The main trio aside, the other characters were more roles within the story than actual characters. Sachiko was a little over the top for me, and her husband a bit predictable as well, but that's okay. The other support characters more than make up for them. The yakuza guy was entertaining, and the Hispanic hitman intriguing, not to mention the raving, crazy, old hobo. They're as good as minor characters get.
ART & ANIMATION - Tokyo Godfathers was a gorgeous, gorgeous movie, but I wouldn't have expected or accepted anything less. Seriously, there wasn't much not to like here visually. The characters were all distinct, memorable, and animated. Expressions were rendered with impressive realism, and the scenic city background was beautiful. I especially loved how the snow and light rail were handled, as well as nighttime city lights. The realness of the city really resonated as well. We do see a few prominent landmarks like Tokyo Tower, but pretty much all the buildings looked like they could have been real. The big city feeling really came out perfectly. It was kind of nice to see a few trademarks of Satoshi Kon's style as well, including that a stout, self-important man, and that one creepy, old guy. They're Kon's white doves.
MUSIC - Average in that I-don't-really-remember-any-of-it way. The final melody that played with the end credits was nice though.
VOICE ACTING - I saw this movie subbed, and it was lovely. The cast for our three protagonists all did great; the emotion was clearly there. I was especially fond of Yoshiaki Umegaki, who voiced Hana. I suppose I'm always impressed with those that do well playing less traditional roles, but it was a very believable portrayal.

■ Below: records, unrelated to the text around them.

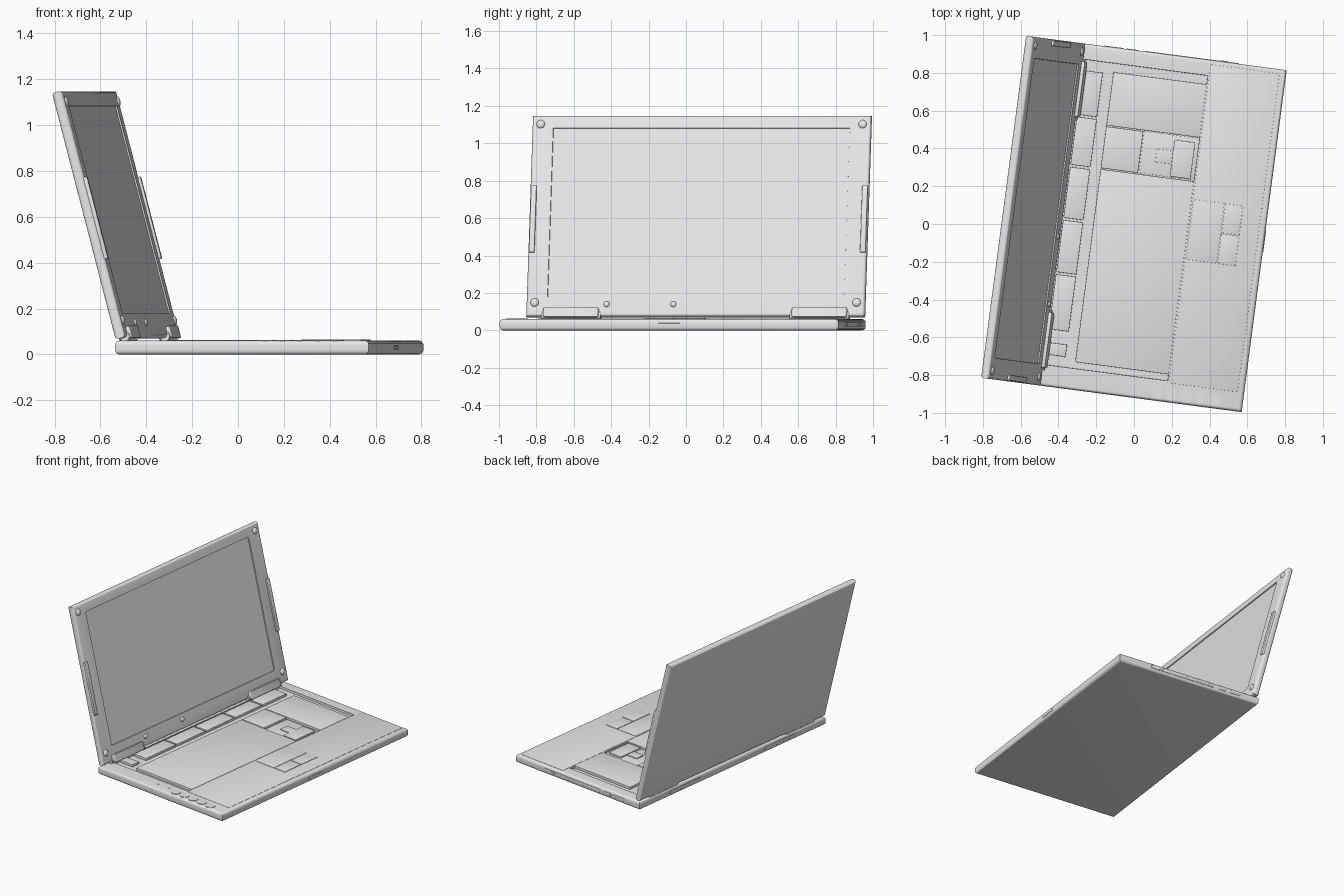
import bpy, bmesh, math
from mathutils import Matrix, Vector

cube = bpy.data.objects.get("Cube")
if cube:
    bpy.data.objects.remove(cube, do_unlink=True)

grey = bpy.data.materials.new("plain_grey")
grey.use_nodes = True
COLOUR = (0.8, 0.8, 0.8, 1)
grey.diffuse_color = COLOUR
grey.node_tree.nodes["Principled BSDF"].inputs["Base Color"].default_value = COLOUR

# Whole computer is turned a little; the lid leans back around its hinge
BASE = Matrix.Rotation(math.radians(-7.5), 4, 'Z')
LID = BASE @ Matrix.Translation((-0.42, 0, 0.065)) @ Matrix.Rotation(math.radians(-14.6), 4, 'Y')
parts = []


def finish(name, bm, frame):
    mesh = bpy.data.meshes.new(name)
    bmesh.ops.recalc_face_normals(bm, faces=bm.faces)
    bm.to_mesh(mesh)
    bm.free()
    mesh.transform(frame)
    mesh.materials.append(grey)
    obj = bpy.data.objects.new(name, mesh)
    bpy.context.collection.objects.link(obj)
    parts.append(obj)
    return obj


def box_mesh(x, y, z, bevel=0, skip=None, segments=4):
    """Box from ranges; edges along the skip axis stay sharp."""
    bm = bmesh.new()
    bmesh.ops.create_cube(bm, size=1)
    for v in bm.verts:
        v.co = Vector([(r[0] + r[1]) / 2 + c * (r[1] - r[0]) for c, r in zip(v.co, (x, y, z))])
    if bevel:
        edges = [e for e in bm.edges if skip is None
                 or abs((e.verts[0].co - e.verts[1].co).normalized()[skip]) < 0.5]
        bmesh.ops.bevel(bm, geom=edges, offset=bevel, segments=segments,
                        profile=0.5, affect='EDGES', clamp_overlap=True)
    return bm


def box(name, x, y, z, frame=BASE, bevel=0, skip=None):
    return finish(name, box_mesh(x, y, z, bevel, skip, 3), frame)


def sink(bm, axis, ranges, depth):
    """Inset the big face along +axis to a rectangle, then press it in."""
    bm.normal_update()
    face = max((f for f in bm.faces if f.normal[axis] > 0.9), key=lambda f: f.calc_area())
    bmesh.ops.inset_region(bm, faces=[face], thickness=0.01)
    middle = face.calc_center_median()
    for v in face.verts:
        for a, r in ranges.items():
            v.co[a] = r[1] if v.co[a] > middle[a] else r[0]
    bmesh.ops.inset_region(bm, faces=[face], thickness=0.0015)
    for v in face.verts:
        v.co[axis] -= depth


def round_part(name, centre, radius, height, frame, axis='Z', dome=False):
    bm = bmesh.new()
    if dome:
        bmesh.ops.create_uvsphere(bm, u_segments=16, v_segments=10, radius=radius)
    else:
        bmesh.ops.create_cone(bm, cap_ends=True, segments=24, radius1=radius,
                              radius2=radius, depth=height)
    if axis == 'X':
        bmesh.ops.rotate(bm, verts=bm.verts, matrix=Matrix.Rotation(math.pi / 2, 3, 'Y'))
    elif axis == 'Y':
        bmesh.ops.rotate(bm, verts=bm.verts, matrix=Matrix.Rotation(math.pi / 2, 3, 'X'))
    if dome:
        bmesh.ops.scale(bm, verts=bm.verts, vec=(0.6, 1, 1))
    bmesh.ops.translate(bm, verts=bm.verts, vec=centre)
    finish(name, bm, frame)


# Lower body with the keyboard well
bm = box_mesh((-0.42, 0.695), (-0.913, 0.913), (0, 0.06), 0.018, skip=2)
sink(bm, 2, {0: (-0.385, 0.285), 1: (-0.80, 0.83)}, 0.016)
finish("lower_body", bm, BASE)

# Row of wide function plates behind the keyboard
for i, y in enumerate([(0.536, 0.772), (0.268, 0.524), (-0.015, 0.256),
                       (-0.305, -0.027), (-0.61, -0.317), (-0.745, -0.68)]):
    box(f"function_plate_{i + 1}", (-0.375, -0.268), y, (0.04, 0.061), bevel=0.002)

# Main keyboard plates
for name, x, y, top in [
        ("keyboard_main_plate", (-0.213, 0.285), (-0.765, 0.265), 0.062),
        ("keyboard_left_plate", (-0.213, 0.285), (0.499, 0.783), 0.062),
        ("keyboard_middle_plate", (-0.213, -0.015), (0.271, 0.493), 0.062),
        ("keyboard_inner_step", (-0.010, 0.285), (0.271, 0.493), 0.050),
        ("keyboard_small_plate", (0.068, 0.155), (0.34, 0.41), 0.056),
        ("keyboard_front_plate", (0.155, 0.265), (0.275, 0.47), 0.060)]:
    box(name, x, y, (0.04, top), bevel=0.0015)

# Palm rest, touch pad and its two buttons
box("palm_rest", (0.293, 0.66), (-0.81, 0.89), (0.05, 0.0615), bevel=0.001)
box("touch_pad", (0.297, 0.46), (-0.15, 0.17), (0.05, 0.064), bevel=0.001)
for side, y in (("right", (-0.15, 0.007)), ("left", (0.013, 0.17))):
    box(f"{side}_pad_button", (0.466, 0.56), y, (0.05, 0.065), bevel=0.0015)

# Round control buttons along the right edge
for i in range(5):
    round_part(f"control_button_{i + 1}", (0.235 + i * 0.078, -0.866, 0.059), 0.034, 0.008, BASE)
for i, x in enumerate((0.06, 0.16)):
    round_part(f"status_light_{i + 1}", (x, -0.85, 0.06), 0.007, 0.004, BASE)

# Sockets along the left edge, small plates on the front and back
for name, x in (("drive_slot", (-0.06, 0.44)), ("wide_socket", (-0.28, -0.18)),
                ("small_socket", (-0.16, -0.10))):
    box(name, x, (0.906, 0.916), (0.02, 0.042), bevel=0.002)
box("drive_button", (0.34, 0.38), (0.91, 0.919), (0.026, 0.036), bevel=0.002)
for side, s in (("right", -1), ("left", 1)):
    box(f"{side}_back_socket", (-0.423, -0.41), sorted((s * 0.32, s * 0.62)),
        (0.02, 0.042), bevel=0.002)
box("front_latch_plate", (0.69, 0.698), (-0.06, 0.06), (0.022, 0.038), bevel=0.002)

# Lid shell with sunken screen (x is thickness, z runs up the lid)
bm = box_mesh((0, 0.046), (-0.913, 0.913), (0.0, 1.11), 0.016, skip=0)
sink(bm, 0, {1: (-0.80, 0.80), 2: (0.105, 1.04)}, 0.007)
finish("lid", bm, LID)

# Paired lid fittings: hinges, side bars and bumpers
for side, s in (("right", -1), ("left", 1)):
    box(f"{side}_hinge_cover", (0.004, 0.064), sorted((s * 0.52, s * 0.82)),
        (-0.008, 0.046), LID, 0.014, skip=1)
    round_part(f"{side}_hinge_barrel", (0.032, s * 0.67, 0.006), 0.022, 0.32, LID, 'Y')
    box(f"{side}_side_bar", (0.03, 0.058), sorted((s * 0.878, s * 0.908)),
        (0.35, 0.72), LID, 0.005)
    for level, z in (("lower", 0.075), ("upper", 1.06)):
        round_part(f"{side}_{level}_bumper", (0.044, s * 0.868, z), 0.023, 0, LID, dome=True)

# Small clips under the screen
for i, y in enumerate((-0.48, -0.12)):
    round_part(f"screen_clip_{i + 1}", (0.047, y, 0.065), 0.016, 0, LID, dome=True)

# Smooth the rounded edges, keep the corners crisp
bpy.ops.object.select_all(action='DESELECT')
for obj in parts:
    obj.select_set(True)
bpy.context.view_layer.objects.active = parts[0]
bpy.ops.object.shade_smooth_by_angle(angle=math.radians(35))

And... the baby cry was too believable. I don't like babies much, but even amongst the baby lovers of the world, I'm sure there is a general consensus that the noise they can make is incredibly unpleasant. I almost muted this movie so many times because oh, snap, there is a lot of baby wailing in this movie. Oh well. More realism points?
The inclusion of a few Spanish-speaking characters in the movie was a nice surprise and scored some multicultural points. I like Spanish a lot and even though I probably wasn't the best student of the language, I understood well enough without subtitles (I guess KAA hadn't been prepared to sub Spanish). They used real Spanish-speakers too, so it actually sounded like Spanish instead of some strange, garbled Supaniishu. Yay!
OVERALL - Barring a bit of partial nudity (exposed breasts for breastfeeding), I think Tokyo Godfathers is an excellent family film. The story is pretty straightforward and easy to understand. All the traditional elements of a Christmas movie are there -- inspiration, hope, good deeds, strong relationships, family values, feel-goodness, and a happy ending -- but the rich characters that Satoshi Kon brings into the mix really makes the difference. So yeah, even with all the silly little coincidences that move it along, I really enjoyed this movie.